I have to admit it can be challenging to prepare some of the Indonesian dishes because of the different uncommon spices and herbs being used. Take “kencur” for example. Kencur is a very common spice used in Indonesia, especially among the Javanese and Balinese. However, it is not easy to find kencur here in the U.S. It doesn’t even have a “proper” English name. Some people call it aromatic ginger, some call it sand ginger or even mistakenly translate it into galangal (lengkuas). This root spice kinda look like both ginger and galangal. So, if you can’t find kencur, the best you can do is to substitute with both half ginger and half galangal.
I find it a bit saddening too that Indonesian culinary is not very well-known in this part of the world. I can’t find a single Indonesian restaurant here where I live (sadly!). Majority of Americans I know enjoy Thai food, Indian food, Japanese food, Korean food, African food, etc..etc. But majority have no clue about Indonesian food (unless a small bunch that are very well-travelled). I’m not really sure why. I hope with the ease of access to Internet these days and with more open-minded, Indonesian culinary will gain more popularity.
Most of the Indonesian-Chinese vegetables are usually being stir-fried and rarely being eaten raw. However you will find mixture of both cooked and raw vegetable dishes in the native local culinary. Karedok is one of the examples of raw vegetable salad eaten in West Java. I love the crunch and the freshness from vegetables and dressing is typically made with varieties of aromatic spices and herbs. I actually serve this karedok with rempeyek kacang and it was delicious. Not traditionally being served that way, but hey it’s yummy!
For baking/ kueh making: I highly encourage to weigh ingredients with a digital kitchen scale instead of using measuring cups as they are not very accurate especially when it comes to recipe that requires precision.GRAMS TO CUPS CONVERSION (UNSIFTED)
- 1 large cucumber - (peeled, halve lengthwise and slice into 1/2-inch thickness)
- 1/4 of medium-size green cabbage - (cut into 1/2-inch strips)
- 1 cup of long beans - (blanched and cut into 2-inch pieces)
- 1 small eggplant - (cut into 1/4-inch slices)
- 2 cups of bean sprouts - (washed and drained thoroughly)
- 2- inch of kencur / Kaempferia galanga / aromatic ginger - (if you can't find this you can use 1-inch of ginger and 1-inch of galangal)
- 1 Tbsp of red chili paste - (more if you like )
- 5 cloves garlic - (peeled and very finely minced)
- 1 tsp shrimp paste
- 1 Tbsp tamarind juice
- 2 oz of gula jawa/ Indonesian palm sugar - (or use regular brown sugar if you can't find any)
- 2 tsp of salt
- Toss all the vegetables in a large salad bowl and set aside.

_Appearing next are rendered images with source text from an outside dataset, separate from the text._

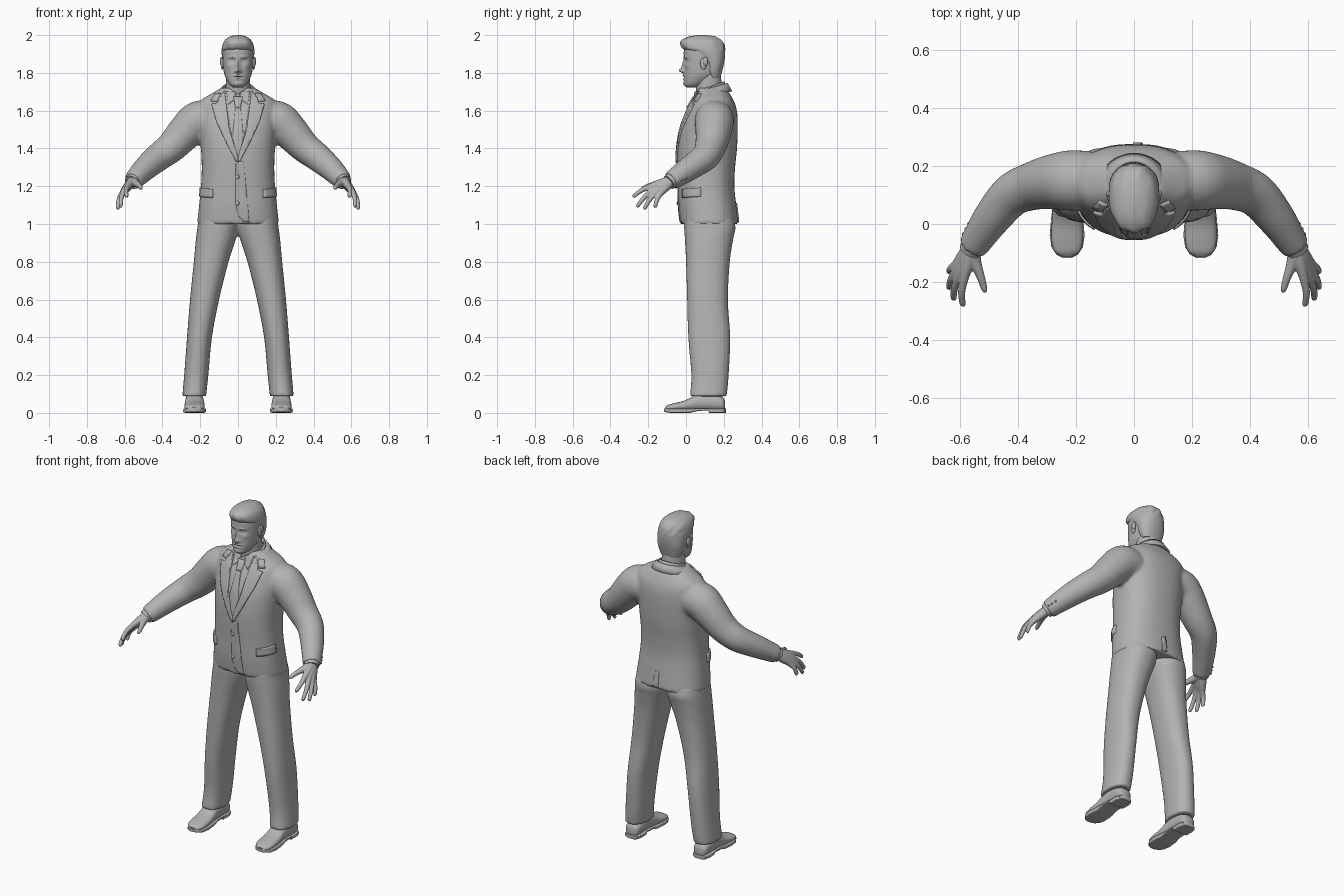
import bpy, bmesh, math
from mathutils import Vector
from mathutils.bvhtree import BVHTree

if "Cube" in bpy.data.objects:
    bpy.data.objects.remove(bpy.data.objects["Cube"])

grey = bpy.data.materials.new("plain_grey")
grey.use_nodes = True
GREY = (0.45, 0.45, 0.45, 1)
grey.diffuse_color = GREY
grey.node_tree.nodes["Principled BSDF"].inputs["Base Color"].default_value = GREY
made = []


def finish(name, bm, voxel=0, thick=0, mirror=False, smooth=4):
    bmesh.ops.recalc_face_normals(bm, faces=bm.faces)
    me = bpy.data.meshes.new(name)
    bm.to_mesh(me)
    bm.free()
    me.materials.append(grey)
    ob = bpy.data.objects.new(name, me)
    bpy.context.collection.objects.link(ob)
    made.append(ob)
    if mirror:
        ob.modifiers.new("mirror", "MIRROR").use_mirror_merge = False
    if thick:
        m = ob.modifiers.new("thickness", "SOLIDIFY")
        m.thickness, m.offset = thick * 2, 0
    if voxel:
        m = ob.modifiers.new("fuse", "REMESH")
        m.mode, m.voxel_size, m.use_smooth_shade = "VOXEL", voxel, True
        m = ob.modifiers.new("soften", "SMOOTH")
        m.factor, m.iterations = 0.5, smooth
    return ob


def spline(rows, k=5):
    """Catmull-Rom interpolation of tuples."""
    out = []
    for i in range(len(rows) - 1):
        a, b, c, d = (rows[max(i - 1, 0)], rows[i], rows[i + 1], rows[min(i + 2, len(rows) - 1)])
        for j in range(k):
            t = j / k
            out.append([q + t / 2 * (r - p + t * (2 * p - 5 * q + 4 * r - s + t * (3 * (q - r) + s - p)))
                        for p, q, r, s in zip(a, b, c, d)])
    return out + [list(rows[-1])]


def ring(center, a, b, n=40, power=2):
    """Superellipse spanned by the half axes a and b."""
    pts = []
    for i in range(n):
        c, s = math.cos(math.tau * i / n), math.sin(math.tau * i / n)
        u, v = (math.copysign(abs(w) ** (2 / power), w) for w in (c, s))
        pts.append(Vector(center) + Vector(a) * u + Vector(b) * v)
    return pts


def loft(bm, rings):
    vs = [[bm.verts.new(p) for p in r] for r in rings]
    n = len(vs[0])
    for lo, hi in zip(vs, vs[1:]):
        for i in range(n):
            bm.faces.new((lo[i], lo[(i + 1) % n], hi[(i + 1) % n], hi[i]))
    bm.faces.new(vs[0])
    bm.faces.new(vs[-1])


def stack(bm, rows, power=2, n=40, k=5):
    """Level rings from rows of (z, x centre, half width, front y, back y)."""
    loft(bm, [ring((x, (f + b) / 2, z), (w, 0, 0), (0, (b - f) / 2, 0), n, power)
              for z, x, w, f, b in spline(rows, k)])


def tube(bm, rows, side=1, n=20):
    """Round limb through rows of (x, y, z, radius)."""
    pts = spline(rows)
    pos = [Vector((side * p[0], p[1], p[2])) for p in pts]
    rings = []
    for i, p in enumerate(pts):
        d = (pos[min(i + 1, len(pos) - 1)] - pos[max(i - 1, 0)]).normalized()
        a = d.cross(Vector((0, 0, 1))).normalized()
        rings.append(ring(pos[i], a * p[3], a.cross(d) * p[3], n))
    loft(bm, rings)


def blob(bm, center, size):
    new = bmesh.ops.create_uvsphere(bm, u_segments=20, v_segments=12, radius=1)["verts"]
    bmesh.ops.scale(bm, verts=new, vec=size)
    bmesh.ops.translate(bm, verts=new, vec=center)


# Jacket: torso and sleeves fused into one skin
ARM = [(.15, .15, 1.55, .1), (.215, .15, 1.545, .104), (.28, .145, 1.485, .095), (.35, .13, 1.41, .083),
       (.42, .1, 1.355, .075), (.485, .025, 1.3, .066), (.53, -.04, 1.255, .057), (.556, -.08, 1.228, .051)]
bm = bmesh.new()
stack(bm, [(1, 0, .217, -.03, .278), (1.1, 0, .206, -.04, .266), (1.2, 0, .196, -.042, .256),
           (1.3, 0, .192, -.046, .26), (1.4, 0, .196, -.045, .27), (1.5, 0, .202, -.03, .274),
           (1.58, 0, .206, -.002, .272), (1.63, 0, .205, .022, .262), (1.66, 0, .19, .042, .248),
           (1.69, 0, .14, .055, .232), (1.72, 0, .09, .062, .208)], 2.4, 64)
for s in (1, -1):
    tube(bm, ARM, s, 32)
jacket = finish("jacket", bm, voxel=.01, smooth=5)

# Trousers: two legs meeting at the hips
bm = bmesh.new()
for s in (1, -1):
    stack(bm, [(.088, .232, .063, .02, .216), (.2, .221, .064, .028, .226), (.4, .204, .066, .012, .234),
               (.6, .177, .077, .006, .222), (.8, .142, .092, 0, .232), (.92, .117, .106, -.006, .25),
               (.98, .106, .109, -.01, .262), (1.04, .1, .106, -.01, .25)][::1] if s > 0 else
          [(.088, -.232, .063, .02, .216), (.2, -.221, .064, .028, .226), (.4, -.204, .066, .012, .234),
           (.6, -.177, .077, .006, .222), (.8, -.142, .092, 0, .232), (.92, -.117, .106, -.006, .25),
           (.98, -.106, .109, -.01, .262), (1.04, -.1, .106, -.01, .25)], 2.3)
finish("trousers", bm, voxel=.01, smooth=3)

# Shoes: upper, then sole with a raised heel
bm = bmesh.new()
loft(bm, [ring((.23, y, (t + .012) / 2), (w, 0, 0), (0, 0, (t - .012) / 2), 32, 2.4) for y, w, t in spline(
    [(.207, .02, .06), (.19, .043, .085), (.12, .048, .105), (.06, .049, .1), (0, .053, .068),
     (-.06, .053, .052), (-.095, .043, .042), (-.112, .018, .03)])])
finish("shoe_uppers", bm, mirror=True)
bm = bmesh.new()
loft(bm, [ring((.23, y, (.024 + z) / 2), (w, 0, 0), (0, 0, (.024 - z) / 2), 32, 7) for y, w, z in
          [(.211, .025, 0), (.2, .042, 0), (.17, .05, 0), (.122, .049, 0), (.118, .049, .013), (.06, .05, .01),
           (.02, .055, 0), (-.04, .06, 0), (-.08, .054, 0), (-.105, .037, .003), (-.117, .015, .006)]])
finish("shoe_soles", bm, mirror=True)

# Hands: wrist, palm and digits fused
WRIST = (.556, -.075, 1.232, .027)
DIGITS = [((.584, -.185, 1.2), (.59, -.282, 1.145)), ((.601, -.177, 1.18), (.622, -.26, 1.092)),
          ((.61, -.158, 1.168), (.638, -.222, 1.08)), ((.609, -.135, 1.162), (.638, -.165, 1.09))]
for side, s in (("left", 1), ("right", -1)):
    bm = bmesh.new()
    for k, t in DIGITS:
        k, t = Vector(k), Vector(t)
        mid = k.lerp(t, .5) + Vector((.006, -.002, .005))
        tube(bm, [WRIST, (*Vector(WRIST[:3]).lerp(k, .55), .023), (*k, .016), (*mid, .0125),
                  (*k.lerp(t, .93), .0105), (*t, .006)], s)
    tube(bm, [WRIST, (.546, -.13, 1.218, .021), (.528, -.18, 1.207, .0145), (.515, -.222, 1.193, .011),
              (.511, -.235, 1.188, .006)], s)
    finish(side + "_hand", bm, voxel=.004, smooth=3)

# Shirt cuffs
bm = bmesh.new()
tube(bm, [(.552, -.073, 1.233, .042), (.563, -.091, 1.22, .04)], 1, 28)
finish("shirt_cuffs", bm, mirror=True)

# Head: ring stack with the face pushed in and out
bm = bmesh.new()
stack(bm, [(1.722, 0, .022, .005, .06), (1.738, 0, .045, -.009, .1), (1.77, 0, .064, -.011, .15),
           (1.8, 0, .074, -.01, .175), (1.84, 0, .079, -.009, .188), (1.88, 0, .081, -.011, .197),
           (1.92, 0, .08, -.011, .198), (1.96, 0, .07, .002, .186), (1.985, 0, .048, .035, .16),
           (1.994, 0, .02, .06, .13)], 2.15, 96, 8)
FACE = [(0, 1.812, .013, .013, .024), (0, 1.838, .01, .026, .013), (.014, 1.807, .007, .007, .008),
        (.031, 1.864, .017, .011, -.013), (.031, 1.863, .01, .006, .007), (.03, 1.884, .02, .007, .005),
        (0, 1.786, .022, .005, .007), (0, 1.777, .026, .0028, -.004), (0, 1.768, .019, .005, .006),
        (0, 1.742, .02, .01, .005), (.05, 1.835, .016, .014, .004)]
for v in bm.verts:
    if v.co.y < .07:
        x, z = abs(v.co.x), v.co.z
        v.co.y -= sum(a * math.exp(-((x - u) / p) ** 2 - ((z - w) / q) ** 2) for u, w, p, q, a in FACE)
finish("head", bm)
bm = bmesh.new()
stack(bm, [(1.66, 0, .066, .06, .19), (1.72, 0, .065, .052, .19), (1.77, 0, .064, .05, .186),
           (1.82, 0, .06, .06, .18)])
finish("neck", bm)
bm = bmesh.new()
blob(bm, (.083, .093, 1.85), (.009, .018, .033))
blob(bm, (.087, .103, 1.86), (.009, .013, .024))
finish("ears", bm, mirror=True)

# Hair: close at the nape, swept forward above the forehead
bm = bmesh.new()
stack(bm, [(1.775, 0, .06, .12, .182), (1.81, 0, .074, .1, .192), (1.85, 0, .081, .09, .201),
           (1.885, 0, .085, .05, .206), (1.915, 0, .087, .01, .207), (1.93, 0, .086, -.018, .206),
           (1.955, 0, .08, -.029, .2), (1.975, 0, .068, -.02, .185), (1.992, 0, .045, .015, .155),
           (2, 0, .016, .06, .11)], 2.2, 48)
for v in bm.verts:
    if v.co.z > 1.92:
        v.co.y += .003 * math.sin(v.co.x * 130 + v.co.z * 60)
finish("hair", bm)

# Collars: bands round the neck, open at the front


def band(name, reach, top, bottom, thick):
    bm = bmesh.new()
    cols = []
    for i in range(41):
        t = math.radians(reach) * (i / 20 - 1)
        cols.append([bm.verts.new((r * math.sin(t), .125 + q * math.cos(t), z + d * math.cos(t)))
                     for r, q, z, d in (top, bottom)])
    for a, b in zip(cols, cols[1:]):
        bm.faces.new((a[0], b[0], b[1], a[1]))
    finish(name, bm, thick=thick)


band("shirt_collar", 168, (.072, .077, 1.727, .028), (.08, .084, 1.685, .02), .004)
band("jacket_collar", 132, (.083, .09, 1.717, .028), (.12, .115, 1.682, .02), .005)

# Cloth patches wrapped onto the jacket surface
bpy.context.view_layer.update()
skin = BVHTree.FromObject(jacket, bpy.context.evaluated_depsgraph_get())


def on_skin(u, z, mode="front"):
    start, way = Vector((u, .12, z)), Vector((0, 1 if mode == "back" else -1, 0))
    if mode == "round":
        start, way = Vector((0, .11, z)), Vector((math.sin(u), -math.cos(u), 0))
    hit = skin.ray_cast(start, way)[0]
    return hit if hit else skin.find_nearest(start + way * .1)[0]


def patch(name, outline, thick, mirror=False, mode="front"):
    bm = bmesh.new()
    bm.faces.new([bm.verts.new((u, 0, z)) for u, z in outline])
    bmesh.ops.triangulate(bm, faces=bm.faces[:])
    for axis, vals in ((0, [p[0] for p in outline]), (2, [p[1] for p in outline])):
        step = .1 if axis == 0 and mode == "round" else .015
        no = Vector((axis == 0, 0, axis == 2))
        for i in range(1, int((max(vals) - min(vals)) / step) + 1):
            bmesh.ops.bisect_plane(bm, geom=bm.verts[:] + bm.edges[:] + bm.faces[:],
                                   plane_co=no * (min(vals) + i * step), plane_no=no)
    for v in bm.verts:
        v.co = on_skin(v.co.x, v.co.z, mode)
    finish(name, bm, thick=thick, mirror=mirror)


patch("shirt_front", [(-.068, 1.69), (.068, 1.69), (.04, 1.5), (0, 1.34), (-.04, 1.5)], .002)
patch("shirt_collar_points", [(.004, 1.69), (.062, 1.7), (.05, 1.63), (.022, 1.655)], .007, True)
patch("tie_blade", [(-.013, 1.62), (.013, 1.62), (.028, 1.47), (.008, 1.35), (-.008, 1.35), (-.028, 1.47)], .006)
patch("tie_knot", [(-.024, 1.67), (.024, 1.67), (.014, 1.612), (-.014, 1.612)], .012)
patch("lapels", [(.07, 1.7), (.1, 1.665), (.107, 1.638), (.138, 1.632), (.112, 1.54), (.062, 1.43),
                 (.012, 1.335), (0, 1.325), (0, 1.355), (.045, 1.5)], .009, True)
patch("collar_ends", [(.088, 1.69), (.12, 1.685), (.142, 1.65), (.109, 1.647)], .008, True)
patch("front_overlap", [(-.012, 1.33), (.03, 1.33), (.06, 1.008), (.03, 1.012), (.004, 1.04), (-.012, 1.1)], .004)
patch("pocket_flaps", [(.82, 1.185), (1.42, 1.192), (1.42, 1.145), (.82, 1.138)], .008, True, "round")
patch("back_vent", [(-.004, 1.11), (.022, 1.1), (.03, 1.008), (-.004, 1.008)], .006, False, "back")

# Buttons on the front and at the sleeve ends
bm = bmesh.new()
for z in (1.25, 1.11):
    blob(bm, on_skin(-.003, z) + Vector((0, -.004, 0)), (.011, .005, .011))
for s in (1, -1):
    for i in range(3):
        p = Vector((.55 - i * .011, -.068 + i * .017, 1.233 + i * .011))
        hit = skin.find_nearest(Vector((s * (p.x + .06), p.y + .05, p.z - .02)))[0]
        blob(bm, hit, (.006, .006, .006))
finish("buttons", bm)

# Smooth shading that keeps hard edges
bpy.ops.object.select_all(action="DESELECT")
for ob in made:
    ob.select_set(True)
bpy.context.view_layer.objects.active = jacket
bpy.ops.object.shade_smooth_by_angle(angle=math.radians(40))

Use a food processor to process all ingredients for dressing into a paste. You may need a little water to get it going. Just before serving, pour the dressing over the salad and toss to mix everything